An outside pathologist the coroner’s office enlisted to review its own medical findings, however, determined that Clark was first struck in his left thigh while walking toward officers and that he was hit predominately from his right side—not from behind, as Omalu argued. Omalu said in March he believes the bullet that pierced Clark’s thigh was the last bullet to strike him. The coroner’s office also found that Clark was hit by seven bullets, not eight, and that he had traces of marijuana, cocaine, and codeine in his system.
I spoke with Judy Melinek, a forensic pathologist who has conducted more than 2,500 autopsies and testified in more than 150 legal cases, about how two examinations of the same body might produce such different conclusions.
One key reason, Melinek says, is that the initial autopsy can result in changes to the body that make it more difficult for a second examiner to interpret whether a given wound is an entry or exit wound—or whether a wound was created by a bullet at all—without access to photographs, X-rays, and other records of what the body looked like before the first autopsy.
“The first pathologist cuts into the wounds. They will remove any bullets, slice open the wound tracks, and could create new wounds that look like gunshot wounds, but they’re not,” says Melinek. That can lead to discrepancies between autopsies regarding how many bullets struck a subject and in what direction the gunshots traveled through the body.
The removal of clothing from the body during the first autopsy can also pose problems for a second medical examiner. “If you’re wearing tight pants, or a tight jacket, or a do-rag on your head, the exit will look just like an entrance because the skin can’t lacerate easily. I have seen physicians make mistakes because they didn’t know the person was wearing a tight belt.”
Another pathologist, Howard Robin, further notes that the organs are detached from the body for closer examination during an initial autopsy, and are then placed in a bag and set back inside. That can create a major hurdle for a second pathologist who is looking to trace a bullet’s path through the body, Robin says, and can result in misinterpretations of the direction the bullet came from. “The most important thing when doing gunshot wound autopsies is: one bullet hole at a time; identify it as an entrance wound and then follow the trajectory of that bullet through that body,” he says. “The first person who does the autopsy certainly has an advantage over the second person.”
As for which bullet struck Clark first, Melinek says that’s hard to know without additional information, such as police body camera footage and witness statements that can help determine the positions of the people involved. So two experts with access to different information could reasonably come to different conclusions on that front.
In police shooting cases, the victims’ families often commission outside experts to conduct a private autopsy, separate from the official one. Howard says he recommends having outside pathologists participate in the autopsy alongside the county coroner, rather than doing a second autopsy later. However, Melinek, who has done private autopsies in the past, says that’s not always allowed by the coroner’s office. Her policy was to wait until she had access to the records from the original autopsy before producing her own report.

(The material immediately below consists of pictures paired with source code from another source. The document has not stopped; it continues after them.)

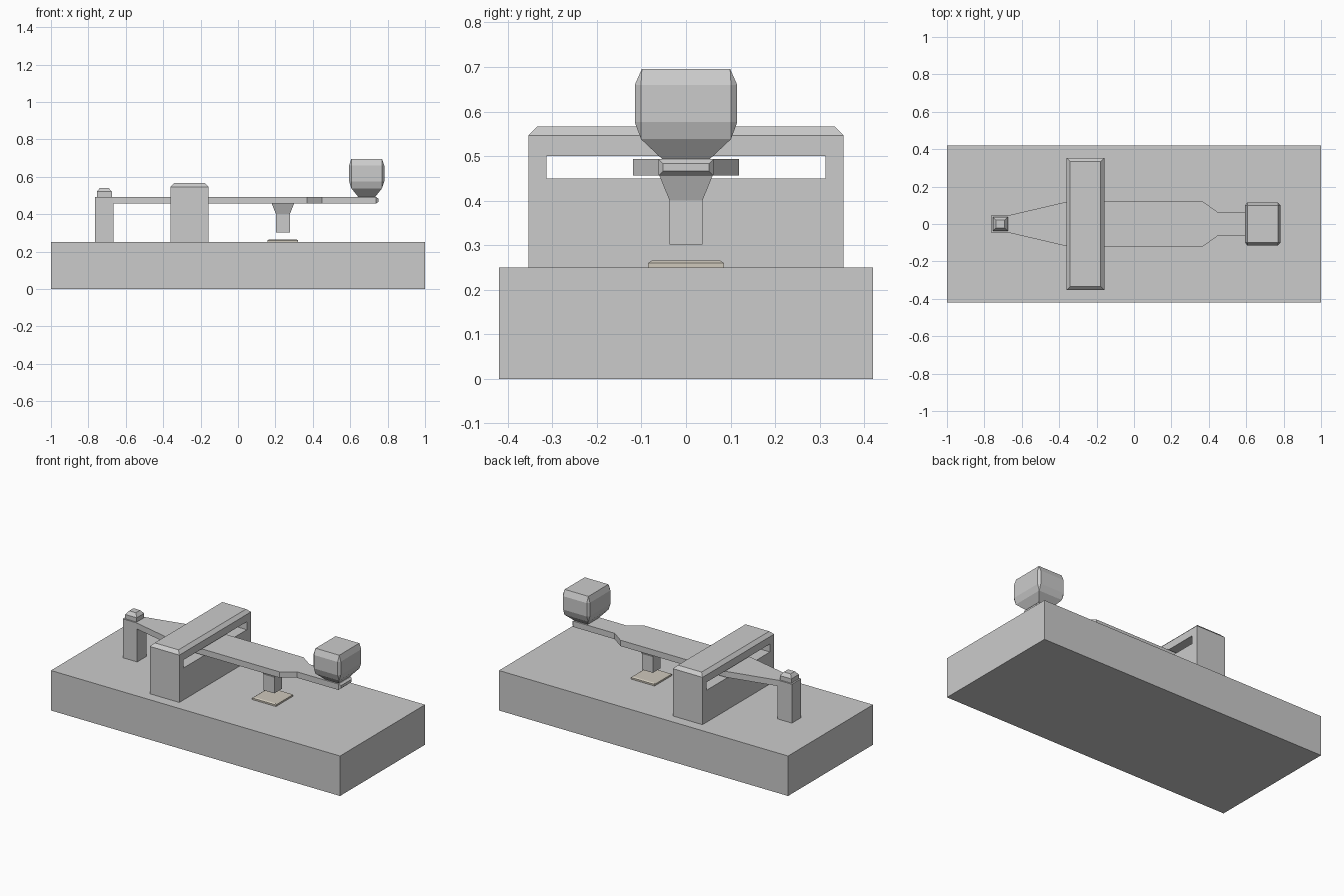
import bpy, bmesh

if "Cube" in bpy.data.objects:
    bpy.data.objects.remove(bpy.data.objects["Cube"])


def finish(name, bm):
    bmesh.ops.remove_doubles(bm, verts=bm.verts, dist=1e-5)
    bmesh.ops.recalc_face_normals(bm, faces=bm.faces)
    me = bpy.data.meshes.new(name)
    bm.to_mesh(me)
    bm.free()
    ob = bpy.data.objects.new(name, me)
    bpy.context.collection.objects.link(ob)
    return ob


def skin(name, rings):
    """Join rings of equal point count into a closed solid."""
    bm = bmesh.new()
    loops = [[bm.verts.new(p) for p in r] for r in rings]
    n = len(loops[0])
    for a, b in zip(loops, loops[1:]):
        for i in range(n):
            j = (i + 1) % n
            bm.faces.new((a[i], a[j], b[j], b[i]))
    bm.faces.new(loops[0][::-1])
    bm.faces.new(loops[-1])
    return finish(name, bm)


def rect(cx, z, hx, hy):
    return [(cx + sx * hx, sy * hy, z)
            for sx, sy in ((-1, -1), (1, -1), (1, 1), (-1, 1))]


def stack(name, cx, levels):
    """Rectangular sections (z, half x, half y) stacked upwards."""
    return skin(name, [rect(cx, *l) for l in levels])


def octagon(cx, z, hx, hy, ix, iy):
    return [(cx + x, y, z) for x, y in (
        (-ix, -hy), (ix, -hy), (hx, -iy), (hx, iy),
        (ix, hy), (-ix, hy), (-hx, iy), (-hx, -iy))]


# Base block, rear post and post cap
stack("base", 0, [(0, 1, 0.42), (0.25, 1, 0.42)])
stack("rear_post", -0.715, [(0.25, 0.05, 0.046), (0.493, 0.05, 0.046)])
stack("post_cap", -0.715, [(0.493, 0.04, 0.037), (0.52, 0.04, 0.037),
                           (0.541, 0.023, 0.021)])

# Bridge with a slot for the lever
bridge = stack("bridge", -0.26, [(0.25, 0.102, 0.354), (0.546, 0.102, 0.354),
                                 (0.566, 0.082, 0.334)])
slot = stack("slot_cutter", -0.26, [(0.45, 0.2, 0.313), (0.50, 0.2, 0.313)])
slot.hide_render = True
slot.hide_viewport = True
cut = bridge.modifiers.new("slot", 'BOOLEAN')
cut.operation = 'DIFFERENCE'
cut.solver = 'EXACT'
cut.object = slot

# Flat lever: outline widths along x, with a bevelled tip
z0, z1 = 0.456, 0.493
stations = [(-0.76, 0.044, 0), (-0.68, 0.044, 0), (-0.36, 0.119, 0),
            (0.37, 0.119, 0), (0.45, 0.062, 0), (0.738, 0.062, 0),
            (0.75, 0.052, 0.01)]
skin("lever", [[(x, -w, z0 + b), (x, w, z0 + b), (x, w, z1 - b), (x, -w, z1 - b)]
               for x, w, b in stations])

# Contact stem below the lever, and contact plate on the base
stack("contact_stem", 0.24, [(0.302, 0.037, 0.037), (0.40, 0.037, 0.037),
                             (0.457, 0.06, 0.06)])
plate = stack("contact_plate", 0.24, [(0.25, 0.082, 0.085), (0.26, 0.082, 0.085),
                                      (0.265, 0.074, 0.077)])
mat = bpy.data.materials.new("contact_metal")
mat.diffuse_color = (0.62, 0.58, 0.5, 1)
mat.use_nodes = True
mat.node_tree.nodes["Principled BSDF"].inputs["Base Color"].default_value = mat.diffuse_color
plate.data.materials.append(mat)

# Finger knob: narrow foot, bulging body with chamfered corners
ix, iy = 0.082, 0.101
skin("finger_knob", [octagon(0.688, *s) for s in (
    (0.492, 0.045, 0.052, 0.045, 0.052),
    (0.538, ix, iy, ix, iy),
    (0.576, 0.094, 0.115, ix, iy),
    (0.66, 0.094, 0.115, ix, iy),
    (0.696, ix, iy - 0.002, ix, iy - 0.002))])
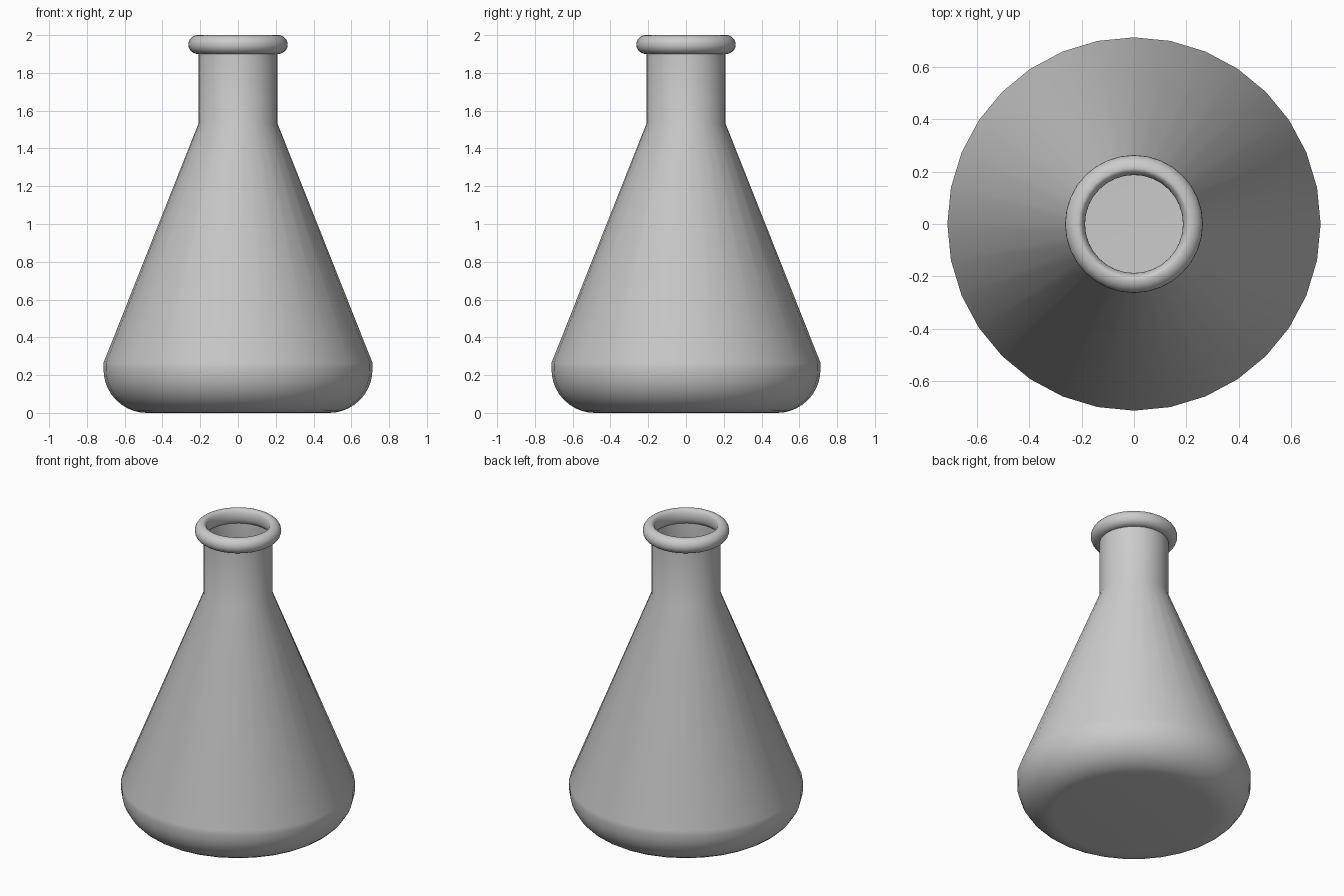
import bpy
import bmesh
from math import sin, cos, pi, radians

if "Cube" in bpy.data.objects:
    bpy.data.objects.remove(bpy.data.objects["Cube"])

SIDES = 32


def lathe(name, profile, closed=False):
    """Revolve (radius, z) points about z; a zero radius becomes a pole-free cap."""
    bm = bmesh.new()
    rings = [[bm.verts.new((r * cos(2 * pi * i / SIDES), r * sin(2 * pi * i / SIDES), z))
              for i in range(SIDES)] for r, z in profile]
    pairs = list(zip(rings, rings[1:]))
    if closed:
        pairs.append((rings[-1], rings[0]))
    else:
        bm.faces.new(rings[0][::-1])  # flat base
    for a, b in pairs:
        for i in range(SIDES):
            j = (i + 1) % SIDES
            bm.faces.new((a[i], a[j], b[j], b[i]))
    mesh = bpy.data.meshes.new(name)
    bm.to_mesh(mesh)
    bm.free()
    obj = bpy.data.objects.new(name, mesh)
    bpy.context.collection.objects.link(obj)
    bpy.ops.object.select_all(action='DESELECT')
    obj.select_set(True)
    bpy.context.view_layer.objects.active = obj
    bpy.ops.object.shade_smooth_by_angle(angle=radians(35))
    return obj


# Conical body with rounded foot and open straight neck
foot = [(0.482 + 0.23 * sin(pi / 2 * k / 10), 0.23 - 0.23 * cos(pi / 2 * k / 10))
        for k in range(11)]
lathe("flask_body", foot + [(0.712, 0.265), (0.21, 1.53), (0.21, 1.92)])

# Rolled lip: round outside, tighter curve inside
lip = []
for k in range(24):
    a = -pi / 2 + 2 * pi * k / 24
    width = 0.05 if cos(a) > 0 else 0.026
    lip.append((0.213 + width * cos(a), 1.95 + 0.05 * sin(a)))
lathe("neck_lip", lip, closed=True)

Attorneys for Clark’s family released the results of the family’s autopsy first, but that autopsy was actually conducted a full week after the coroner’s office completed its examination. Omalu said he used police helicopter video of Clark’s encounter with law enforcement to determine which bullet struck him first. (Body camera footage was also available at the time.) But it’s unclear whether Omalu had access to witness statements or information from the coroner’s autopsy.
Gregory Reiber, the outside pathologist who reviewed the coroner’s findings, said he believes Omalu erred in interpreting what he determined was an exit wound in the chest—from a bullet that pierced Clark from the back—as an entry wound. This, Reiber argued, led “to incorrect conclusions regarding the relative positions of the victim and the shooter.” He did not speculate about other discrepancies between the two autopsies. Melinek and Robin both declined to say which report might be more accurate. Omalu, who is known for his discovery of Chronic Traumatic Encephalopathy, defended his conclusions in an interview with the Sacramento Bee.